Over the past five years we have supported almost 3,500,000 children to access the quality education they deserve.
Education should be the right of all children, no matter who they are or where they are from. Yet millions of children around the world are being denied the basic education that would give them a fair start in life.
Right now, with over one billion children impacted by ongoing school closures due to COVID-19, we're focusing on keeping children safe, ensuring they don't get left behind, and supporting them as some prepare to return to the classroom.
Our COVID-19 response in education
We’re committed to leaving no child behind. That’s why our projects focus on ensuring that those children who are most at risk of missing out – including girls, those with disabilities, refugees, and those living in disaster- or conflict-affected areas – are able to benefit from a quality education.
We focus on early childhood education (ECE) and basic literacy and numeracy skills, laying the foundations for children to have a brighter future. By investing in children at this crucial time in their development, our programmes build resilience for later in life.
Our work supporting education
Find out more about our current and former projects helping to ensure inclusive education for all.
Where we support inclusive education initiatives
Early Childhood Care and Education (ECCE) in Bangladesh
Stories from education
Breaking down stereotypes of people with disabilities
15 years old Nisha is a resident of Sakraul, Nepal. She lives with a disability and has difficulty in walking. People in her community used to call her names which hurt her feelings and broke her confidence down. Now she's returned to school and the communities sees that she can do anything.
The right climate to learn
Across the countries where VSO works, we see children and young people increasingly experience the effects of climate change on their health, wellbeing and access to education. With climate change set to worsen, we know they are likely to experience more devastating consequences during their lifetimes.
How technology is improving early grade children’s learning in Sierra Leone

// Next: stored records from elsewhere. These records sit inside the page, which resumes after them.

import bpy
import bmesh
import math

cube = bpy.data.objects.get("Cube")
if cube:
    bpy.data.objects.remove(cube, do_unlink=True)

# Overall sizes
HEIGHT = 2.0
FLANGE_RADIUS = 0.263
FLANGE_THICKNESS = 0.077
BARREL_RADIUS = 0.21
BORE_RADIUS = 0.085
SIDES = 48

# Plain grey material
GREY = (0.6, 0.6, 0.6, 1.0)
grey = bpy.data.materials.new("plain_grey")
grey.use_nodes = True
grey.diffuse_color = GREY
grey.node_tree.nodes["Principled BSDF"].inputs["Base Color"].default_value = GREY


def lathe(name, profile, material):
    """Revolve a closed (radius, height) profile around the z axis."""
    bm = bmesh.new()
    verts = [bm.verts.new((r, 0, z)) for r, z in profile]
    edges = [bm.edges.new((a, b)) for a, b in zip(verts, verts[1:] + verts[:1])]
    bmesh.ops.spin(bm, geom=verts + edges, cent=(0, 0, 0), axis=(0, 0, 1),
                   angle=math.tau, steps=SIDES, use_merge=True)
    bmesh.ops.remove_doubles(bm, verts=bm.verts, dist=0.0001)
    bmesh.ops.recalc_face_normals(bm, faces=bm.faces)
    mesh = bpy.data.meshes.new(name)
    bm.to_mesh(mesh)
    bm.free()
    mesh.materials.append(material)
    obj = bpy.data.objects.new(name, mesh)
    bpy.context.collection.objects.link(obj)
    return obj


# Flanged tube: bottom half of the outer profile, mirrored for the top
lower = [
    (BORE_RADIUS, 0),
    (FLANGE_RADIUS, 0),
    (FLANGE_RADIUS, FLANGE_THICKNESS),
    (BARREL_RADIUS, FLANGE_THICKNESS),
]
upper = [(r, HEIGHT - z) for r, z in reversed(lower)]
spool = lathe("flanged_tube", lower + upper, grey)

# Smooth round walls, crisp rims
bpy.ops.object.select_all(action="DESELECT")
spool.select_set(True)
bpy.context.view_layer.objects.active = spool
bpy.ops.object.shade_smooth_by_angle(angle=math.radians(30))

Michael Conteh, a Sierra Leonean national aged 31 years, is volunteering on the Unlocking Talent through Technology project in his home country. Read about his experience helping to improve and accelerate learning outcomes for early school years children.